6. This morning I was stumped! I had an itch on my head so I scratched it. Low and behold I pulled my hand away with a little critter stuck under my not so long fingernail. I took him out placed it on a paper towel to look at it and to my horror i believe it was a nymph tick but I don't know what kind. Alexis, Sicklerville, NJ
TERC Answer: That's not a tick! Sorry to tell you but that is a head louse. Your picture is great--note the 6 legs (3 per side). Happily, there are very effective head louse treatments available over the counter. We recommend that you talk with your pharmacist but one excellent product is called Nix for lice.
7. Would you be able to provide an email address or directions on uploading a photo so you can help me identify?
8. How do ticks breathe? Is there a specific body part that involves breathing?
TERC Answer: In ticks, a series of thin-walled tubes called tracheae transport atmospheric oxygen and waste gases between the spiracles on the tick’s outer surface to tracheal end cells and tracheoles, bringing air directly to, but not into, individual cells. The numerous spiracle openings are located within paired spiracular plates, which are either round or elliptically-shaped structures found laterally, just behind the last pair of legs in nymphs and adult ticks. Opening and closing of the spiracles is controlled by muscle movements and hydrostatic pressure of the hemolymph. Most larval ticks don’t have spiracles; in larvae, respiration occurs directly across the tick’s thin cuticular body surface.
Ticks have to balance the need for oxygen with the potential loss of internal body water, or they’ll dessicate. Ticks are able to close their spiracles and can survive for long periods without air exchange.

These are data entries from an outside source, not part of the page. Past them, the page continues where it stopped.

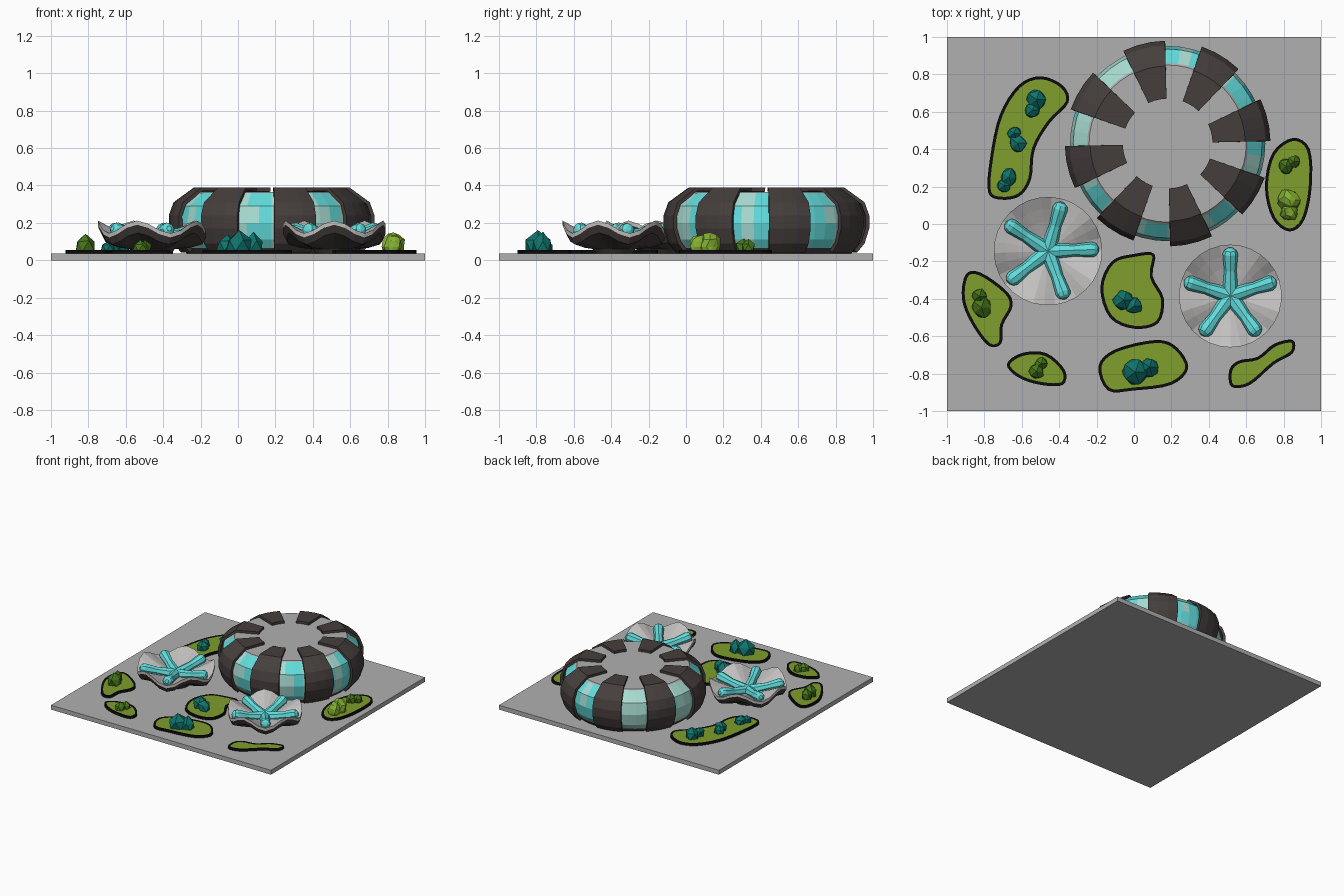
import bpy, bmesh, math, random
from mathutils import Vector, noise

random.seed(4)
cube = bpy.data.objects.get("Cube")
if cube:
    bpy.data.objects.remove(cube)


def material(name, hexcode):
    rgb = [int(hexcode[i:i + 2], 16) / 255 for i in (0, 2, 4)]
    lin = [c / 12.92 if c < .04 else ((c + .055) / 1.055) ** 2.4 for c in rgb]
    m = bpy.data.materials.new(name)
    m.use_nodes = True
    m.diffuse_color = (*lin, 1)
    m.node_tree.nodes["Principled BSDF"].inputs["Base Color"].default_value = (*lin, 1)
    return m


PAVING = material("paving grey", "b0b0b0")
DARK = material("dark cladding", "453e3c")
TEAL = material("teal", "62dcdc")
PALE = material("pale glass", "a8dcd2")
BLACK = material("black kerb", "0c0c0c")
GRASS = material("grass", "7e9f2c")
SPRUCE = material("dark teal foliage", "0f746c")
LEAF = material("dark green foliage", "47781a")
LIME = material("lime foliage", "86b232")
CANOPY = material("canopy grey", "c2c0bf")


def finish(name, bm, *mats, at=(0, 0, 0)):
    bmesh.ops.recalc_face_normals(bm, faces=bm.faces)
    mesh = bpy.data.meshes.new(name)
    bm.to_mesh(mesh)
    bm.free()
    for m in mats:
        mesh.materials.append(m)
    ob = bpy.data.objects.new(name, mesh)
    ob.location = at
    bpy.context.collection.objects.link(ob)
    return ob


def polar(r, a, z):
    return Vector((r * math.cos(a), r * math.sin(a), z))


def skin(bm, rings, closed=True):
    """Bridge rows of points with quads; return faces row by row."""
    rows = [[bm.verts.new(p) for p in ring] for ring in rings]
    n = len(rows[0])
    return [[bm.faces.new((a[i], a[(i + 1) % n], b[(i + 1) % n], b[i]))
             for i in range(n if closed else n - 1)] for a, b in zip(rows, rows[1:])], rows


# Paved base slab
bm = bmesh.new()
bmesh.ops.create_cube(bm, size=1)
bmesh.ops.scale(bm, vec=(2, 2, .036), verts=bm.verts)
finish("base_slab", bm, PAVING, at=(0, 0, .018))

# Ring hall: glazed wall, flat roof and eight wrapping ribs
HALL = (.18, .43, 0)
SEGS = 48
wall = [(.455, .036), (.475, .065), (.505, .11), (.522, .2), (.505, .29), (.43, .36)]
bm = bmesh.new()
bands, _ = skin(bm, [[polar(r, math.tau * i / SEGS, z) for i in range(SEGS)] for r, z in wall])
columns = [random.random() for _ in range(SEGS)]
for k, band in enumerate(bands):
    for i, f in enumerate(band):
        f.material_index = 2 if k == 0 else int(columns[i] + random.uniform(-.3, .3) > .52)
finish("hall_glazing", bm, TEAL, PALE, DARK, at=HALL)

bm = bmesh.new()
bmesh.ops.create_cone(bm, cap_ends=True, segments=SEGS, radius1=.432, radius2=.42, depth=.012)
finish("hall_roof", bm, PAVING, at=(HALL[0], HALL[1], .36))

rib_profile = [(.485, .042), (.525, .09), (.55, .17), (.55, .24), (.525, .31), (.415, .39), (.24, .388)]
for n in range(8):
    mid = math.radians(13.5 + 45 * n)
    bm = bmesh.new()
    skin(bm, [[polar(r, mid + math.radians(d), z) for d in (-12, -4, 4, 12)]
              for r, z in rib_profile], closed=False)
    rib = finish(f"hall_rib_{n + 1}", bm, DARK, at=HALL)
    mod = rib.modifiers.new("thickness", "SOLIDIFY")
    mod.thickness = .02
    # keep the outer skin in place
    up = max(rib.data.polygons, key=lambda p: p.center.z)
    mod.offset = -1 if up.normal.z > 0 else 1


# Scalloped bowl canopies with a five-armed gutter
def bowl_height(t, a, phase):
    wave = math.cos(5 * (a - phase))
    return .1 + t ** 1.4 * (.078 - .034 * wave)


def pavilion(name, x, y, radius, phase):
    phase = math.radians(phase)
    angles = [phase + math.tau * i / 30 for i in range(30)]
    rings = [[polar(radius * t, a, bowl_height(t, a, phase)) for a in angles]
             for t in (.06, .3, .55, .78, 1)]
    rings.append([p - Vector((0, 0, .022)) for p in rings[-1]])
    for t, drop in ((.93, .055), (.7, .06)):
        rings.append([polar(radius * t, a, bowl_height(t, a, phase) - drop) for a in angles])
    rings.append([polar(radius * .42, a, .06) for a in angles])
    rings.append([polar(radius * .36, a, .036) for a in angles])
    bm = bmesh.new()
    bands, rows = skin(bm, rings)
    bm.faces.new(rows[0])
    for band in bands[5:]:
        for f in band:
            f.material_index = 1
    finish(name + "_canopy", bm, CANOPY, DARK, at=(x, y, 0))

    # Gutter arms swept along the valleys
    cu = bpy.data.curves.new(name + "_star", "CURVE")
    cu.dimensions = "3D"
    cu.bevel_depth = .041
    cu.bevel_resolution = 2
    cu.use_fill_caps = True
    for k in range(5):
        a = phase + math.tau * k / 5
        arm = [(0, 1.0), (.25, .95), (.5, .8), (.72, .95), (.82, 1.0), (.89, .8), (.93, .35)]
        sp = cu.splines.new("POLY")
        sp.points.add(len(arm) - 1)
        for pt, (t, width) in zip(sp.points, arm):
            z = bowl_height(t, a, phase) + .012 + .02 * t
            pt.co = (*polar(radius * t, a, z), 1)
            pt.radius = width
    cu.materials.append(TEAL)
    star = bpy.data.objects.new(name + "_star", cu)
    star.location = (x, y, 0)
    bpy.context.collection.objects.link(star)
    bpy.ops.object.select_all(action="DESELECT")
    star.select_set(True)
    bpy.context.view_layer.objects.active = star
    bpy.ops.object.convert(target="MESH")
    bpy.ops.object.shade_flat()


pavilion("left_pavilion", -.46, -.145, .29, 2)
pavilion("right_pavilion", .515, -.385, .275, 90)


# Planting beds: smooth closed outline, black kerb, grass inset
def bed(name, pts):
    pts = [Vector((*p, 0)) for p in pts]
    n, loop = len(pts), []
    for i in range(n):
        p0, p1, p2, p3 = (pts[(i + j - 1) % n] for j in range(4))
        for t in (0, .25, .5, .75):
            loop.append(.5 * (2 * p1 + (p2 - p0) * t + (2 * p0 - 5 * p1 + 4 * p2 - p3) * t ** 2
                              + (3 * p1 - p0 - 3 * p2 + p3) * t ** 3))
    bm = bmesh.new()
    top = bm.faces.new([bm.verts.new(p + Vector((0, 0, .056))) for p in loop])
    top.normal_update()
    if top.normal.z < 0:
        top.normal_flip()
    top.material_index = 1
    skirt = bmesh.ops.extrude_edge_only(bm, edges=list(bm.edges))["geom"]
    for v in skirt:
        if isinstance(v, bmesh.types.BMVert):
            v.co.z = .034
    for f in bm.faces:
        f.material_index = int(f == top)
    rim = bmesh.ops.inset_region(bm, faces=[top], thickness=.016, depth=-.003)
    for f in rim["faces"]:
        f.material_index = 0
    finish(name, bm, BLACK, GRASS)


bed("bed_back_left", [(-.78, .17), (-.77, .35), (-.72, .58), (-.62, .74), (-.5, .79), (-.38, .74),
                      (-.35, .65), (-.45, .54), (-.53, .4), (-.55, .24), (-.61, .15), (-.71, .13)])
bed("bed_right", [(.83, -.04), (.74, .03), (.7, .2), (.74, .38), (.85, .46), (.94, .4), (.95, .2), (.91, .02)])
bed("bed_left", [(-.9, -.27), (-.82, -.26), (-.68, -.36), (-.65, -.44), (-.7, -.54), (-.71, -.64),
                 (-.78, -.65), (-.87, -.53), (-.92, -.4)])
bed("bed_front_left", [(-.68, -.75), (-.6, -.69), (-.47, -.69), (-.37, -.78), (-.38, -.86), (-.5, -.86), (-.62, -.82)])
bed("bed_front", [(-.19, -.76), (-.1, -.67), (.12, -.62), (.23, -.66), (.29, -.77), (.2, -.86), (0, -.89), (-.14, -.89)])
bed("bed_middle", [(-.18, -.34), (-.12, -.2), (0, -.16), (.11, -.16), (.1, -.28), (.16, -.4), (.13, -.53),
                   (0, -.56), (-.13, -.5)])
bed("bed_front_right", [(.51, -.78), (.56, -.73), (.66, -.71), (.75, -.64), (.85, -.62), (.85, -.69),
                        (.75, -.75), (.62, -.86), (.52, -.87)])


# Faceted shrubs: a few jittered low-poly blobs each
def shrub(name, mat, x, y, size, height, heading=0):
    bm = bmesh.new()
    for along, scale in ((-.35, .75), (.45, .6)):
        blob = bmesh.ops.create_icosphere(bm, subdivisions=2 if mat == LIME else 1, radius=1)["verts"]
        centre = polar(along * size, math.radians(heading), .05)
        for v in blob:
            j = 1 + .22 * noise.noise(v.co * 1.7 + Vector((x * 9, y * 9, along)))
            j *= random.uniform(.92, 1.08)
            z = max(v.co.z * j, -.3) + .3
            v.co = centre + Vector((v.co.x * size * scale * j, v.co.y * size * scale * j,
                                    z / 1.3 * (height - .05) * (.6 + .55 * scale)))
    finish(name, bm, mat, at=(x, y, 0))


shrub("shrub_back_1", SPRUCE, -.53, .64, .075, .13, 250)
shrub("shrub_back_2", SPRUCE, -.63, .455, .07, .12, 110)
shrub("shrub_back_3", SPRUCE, -.68, .23, .065, .11, 240)
shrub("shrub_middle", SPRUCE, -.03, -.42, .08, .14, 330)
shrub("shrub_front", SPRUCE, .04, -.78, .1, .15, 20)
shrub("shrub_left", LEAF, -.82, -.42, .075, .135, 100)
shrub("shrub_front_left", LEAF, -.51, -.77, .06, .11, 60)
shrub("shrub_right_back", LEAF, .83, .32, .06, .115, 30)
shrub("shrub_right_front", LIME, .83, .1, .08, .145, 270)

Recently hydrated and freshly engorged ticks are unable to regulate closing of their spiracles and lose water quickly.